Post Notifications About Unused Office 365 Licenses to Teams using Azure Runbooks

I have written several articles on using PowerShell to send alerts and notifications to Microsoft Teams, but up until now they were set up using only the task scheduler. As more and more companies move to the cloud I wanted to see how I could do cloud infrastructure alerting as well. In this article I am using an Azure RunBook to connect to my Office 365 tenant, parse my licenses, and return any that need reconciliation. If you get your Office 365 licenses from a CSP or any other kind of reseller, you may get charged for all of your licenses, applied or not. So it’s a good thing to make sure you don’t have any extra ones lying around.

Set Up the Azure Environment

Resource Group, Runbook and Automation Account Creation

I created a script that you can just change the variables for and it will create the following in your Azure tenant:

  • Automation Account
  • Runbook
  • Resource Group
  • Automation Account Credential (Used to connect to Office 365)

In my example, I am creating a new resource group called “rg-automation” that will contain my runbook and automation account. Also, I am making an Automation credential that the runbook will use to connect to Office 365. All of my assets will be in the North Central US region.

Import AzureAD Module to the Runbook

Next, we must import the AzureAD module to the automation account so we can use all the cmdlets available in the module.

In the Azure Portal, go to your newly create Automation Account and select Modules

Click Browse Gallery and search for AzureAD and select Import

Configure Incoming Webhook

To allow PowerShell to send data to your Teams Channel you will need to configure an incoming Webhook.

  1. In your Team, click on the channel you want the messages to be sent to and click the ellipses (three dots) and select Connectors
  2. In the Incoming WebHook, click Add. If you do not see it on the main page you will have to search for it
  3. Give you webhook a good name. This is what users will see in the Teams chat. Upload an image and then press “Create
  4. Copy the URL and save it for later, it will be needed. Click “Done” when you have saved the URL in a safe spot.
  5. Back in the Teams channel you can see that the webhook has been created.

Create the Azure Runbook

In the Azure Portal, go to your newly create Automation Account and select Runbooks, you will see your newly created RunBook you created earlier

Click on your Runbook and then select Edit

Modify the script to best fit your needs

  • The $IgnoreSkus variable will contain any SKUs you don’t want to alert on. Many times a tenant will contain SKUs that they are trialing or are free so it will always report that there are more available than assigned.
  • The $URI will contain the webhook URL we got above
  • The $AutomationAccounrCredName is the credential we created earlier for our Automation Account
  • The $ItemImage is the image that will be in your webhook, in my example I have a light blue license icon
  • The $Sku is a hash table that contains SKUs and friendly names. The script will attempt to convert the SKU in Office 365 to a user friendly name

The script will also not send anything if there are 0 licenses that need reconsiliation.

You can test it by selecting the Test Pane button when you are editing your runbook.
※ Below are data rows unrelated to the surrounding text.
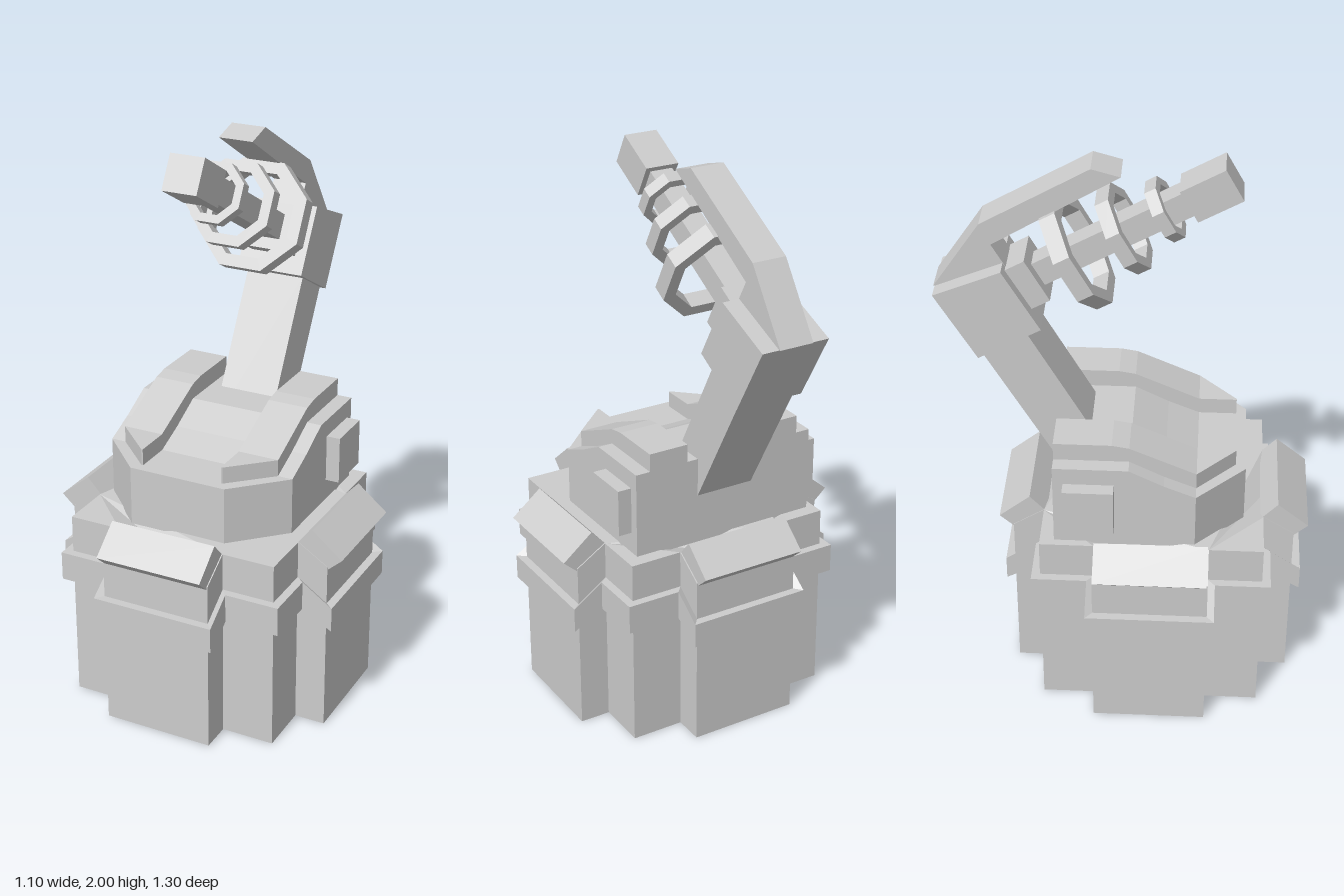
import * as THREE from 'three';

const grey = new THREE.MeshStandardMaterial({ color: 0xcccccc, flatShading: true });

function add(parent, name, geometry, x = 0, y = 0, z = 0) {
  const mesh = new THREE.Mesh(geometry, grey);
  mesh.name = name;
  mesh.position.set(x, y, z);
  parent.add(mesh);
  return mesh;
}

const box = (w, h, d) => new THREE.BoxGeometry(w, h, d);

const shapeOf = (points) => new THREE.Shape(points.map(([a, b]) => new THREE.Vector2(a, b)));

// Side profile in (z, y), extruded across x
function slab(points, width) {
  const g = new THREE.ExtrudeGeometry(shapeOf(points), { depth: width, bevelEnabled: false });
  g.translate(0, 0, -width / 2);
  return g.rotateY(-Math.PI / 2);
}

// Joins closed loops of points with quads; caps the ends if asked
function skin(loops, capped) {
  const pos = [];
  const quad = (a, b, c, d) => pos.push(...a, ...b, ...c, ...a, ...c, ...d);
  for (let i = 0; i + 1 < loops.length; i++) {
    const A = loops[i], B = loops[i + 1], n = A.length;
    for (let j = 0; j < n; j++) quad(A[j], B[j], B[(j + 1) % n], A[(j + 1) % n]);
  }
  if (capped) {
    quad(...loops[0]);
    quad(...[...loops[loops.length - 1]].reverse());
  }
  const g = new THREE.BufferGeometry();
  g.setAttribute('position', new THREE.Float32BufferAttribute(pos, 3));
  g.computeVertexNormals();
  return g;
}

// Rectangular sections [z, x0, x1, y0, y1], listed front to back
const loft = (sections) => skin(sections.map(([z, x0, x1, y0, y1]) =>
  [[x1, y0, z], [x1, y1, z], [x0, y1, z], [x0, y0, z]]), true);

// Cross-shaped plan: corner reach c, arm reach a, arm half-width w
function crossPlan(c, a, w) {
  const points = [];
  let quarter = [[a, -w], [a, w], [c, w], [c, c], [w, c]];
  for (let k = 0; k < 4; k++) {
    points.push(...quarter);
    quarter = quarter.map(([x, z]) => [-z, x]);
  }
  return points;
}

// Octagonal ring around z with flat sides; outer is the half-width
function octRing(outer, wall, depth) {
  const oct = (r) => Array.from({ length: 8 }, (_, i) => {
    const t = Math.PI / 8 + i * Math.PI / 4, R = r / Math.cos(Math.PI / 8);
    return new THREE.Vector2(R * Math.cos(t), R * Math.sin(t));
  });
  const shape = new THREE.Shape(oct(outer));
  shape.holes.push(new THREE.Path(oct(outer - wall)));
  const g = new THREE.ExtrudeGeometry(shape, { depth, bevelEnabled: false });
  return g.translate(0, 0, -depth / 2);
}

function makeBase() {
  const base = new THREE.Group();
  base.name = 'base';
  base.position.z = 0.1;

  const body = new THREE.ExtrudeGeometry(shapeOf(crossPlan(0.39, 0.5, 0.2)),
    { depth: 0.7, bevelEnabled: false });
  // Lower the arm ends so they tuck under the flaps
  const p = body.attributes.position;
  for (let i = 0; i < p.count; i++) {
    if (p.getZ(i) > 0.5 && Math.max(Math.abs(p.getX(i)), Math.abs(p.getY(i))) > 0.45) p.setZ(i, 0.63);
  }
  add(base, 'pedestal', body.rotateX(-Math.PI / 2));

  // Belt that drops lower on the four arms
  const inner = crossPlan(0.385, 0.495, 0.195), outer = crossPlan(0.42, 0.53, 0.225);
  const level = (plan, low, high) => plan.map(([x, z], i) => [x, i % 5 < 2 ? low : high, z]);
  add(base, 'belt', skin([
    level(inner, 0.4, 0.46), level(outer, 0.4, 0.46),
    level(outer, 0.49, 0.565), level(inner, 0.49, 0.565),
    level(inner, 0.4, 0.46),
  ], false));

  // Tilted flap on each arm
  for (let k = 0; k < 4; k++) {
    const flap = add(base, 'flap', slab(
      [[0.38, 0.69], [0.5, 0.62], [0.55, 0.665], [0.44, 0.755]], 0.392));
    flap.rotation.y = k * Math.PI / 2;
  }
  return base;
}

function makeTurret() {
  const turret = new THREE.Group();
  turret.name = 'turret';
  add(turret, 'turretBody', loft([
    [0.42, -0.18, 0.18, 0.69, 0.905],
    [0.25, -0.352, 0.352, 0.69, 0.905],
    [0.14, -0.352, 0.352, 0.69, 0.95],
    [0.02, -0.352, 0.352, 0.69, 1.01],
    [-0.24, -0.352, 0.352, 0.69, 1.01],
  ]));
  for (const s of [-1, 1]) {
    const rail = [
      [0.385, 0.15, 0.156, 0.85, 0.965],
      [0.25, 0.15, 0.298, 0.85, 0.965],
      [0.02, 0.15, 0.298, 0.9, 1.065],
      [-0.04, 0.15, 0.298, 0.9, 1.075],
      [-0.24, 0.15, 0.298, 0.9, 1.075],
    ].map(([z, a, b, y0, y1]) => (s > 0 ? [z, a, b, y0, y1] : [z, -b, -a, y0, y1]));
    add(turret, 'rail', loft(rail));
    add(turret, 'sidePanel', box(0.08, 0.17, 0.175), s * 0.362, 0.862, -0.117);
  }
  return turret;
}

function makeArm() {
  const arm = new THREE.Group();
  arm.name = 'arm';
  add(arm, 'mast', slab([[-0.05, 0.88], [-0.2, 0.8], [-0.49, 1.31], [-0.34, 1.4]], 0.218));
  add(arm, 'head', slab([[-0.286, 1.42], [-0.503, 1.3], [-0.645, 1.544], [-0.413, 1.64]], 0.252));
  add(arm, 'hood', slab([[-0.02, 1.968], [-0.45, 1.708], [-0.4, 1.62], [-0.48, 1.57],
    [-0.65, 1.544], [-0.487, 1.783], [-0.117, 1.995]], 0.126));

  // Emitter along a tilted axis, with the muzzle at its origin
  const emitter = new THREE.Group();
  emitter.name = 'emitter';
  emitter.position.set(0, 1.907, 0.273);
  emitter.rotation.x = -THREE.MathUtils.degToRad(29.3);
  add(emitter, 'muzzle', box(0.126, 0.125, 0.168));
  add(emitter, 'rod', box(0.086, 0.09, 0.72), 0, 0, -0.38);
  add(emitter, 'collar', box(0.17, 0.17, 0.1), 0, 0, -0.705);
  for (const [z, outer, wall, depth] of [
    [-0.173, 0.102, 0.028, 0.042], [-0.328, 0.145, 0.036, 0.05], [-0.505, 0.191, 0.042, 0.06],
  ]) add(emitter, 'ring', octRing(outer, wall, depth), 0, 0, z);
  arm.add(emitter);
  return arm;
}

export function createModel() {
  const model = new THREE.Group();
  model.name = 'emitterTurret';
  const turret = makeTurret(), arm = makeArm();
  turret.position.x = arm.position.x = -0.01;
  model.add(makeBase(), turret, arm);
  return model;
}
In my case I can see it worked and I have my message in Teams

Once your’ve finished, press Publish to publish your runbook. Then go to Schedules and create a schedule for your runbook. In my examply I have it running 1 time a day at 5PM

Things to Remember

The webhook in Teams has a message size limited to 25 KB. If your message exceeds the limit, Teams responds with a HTTP 413


Leave a Reply

Your email address will not be published. Required fields are marked *

%d bloggers like this: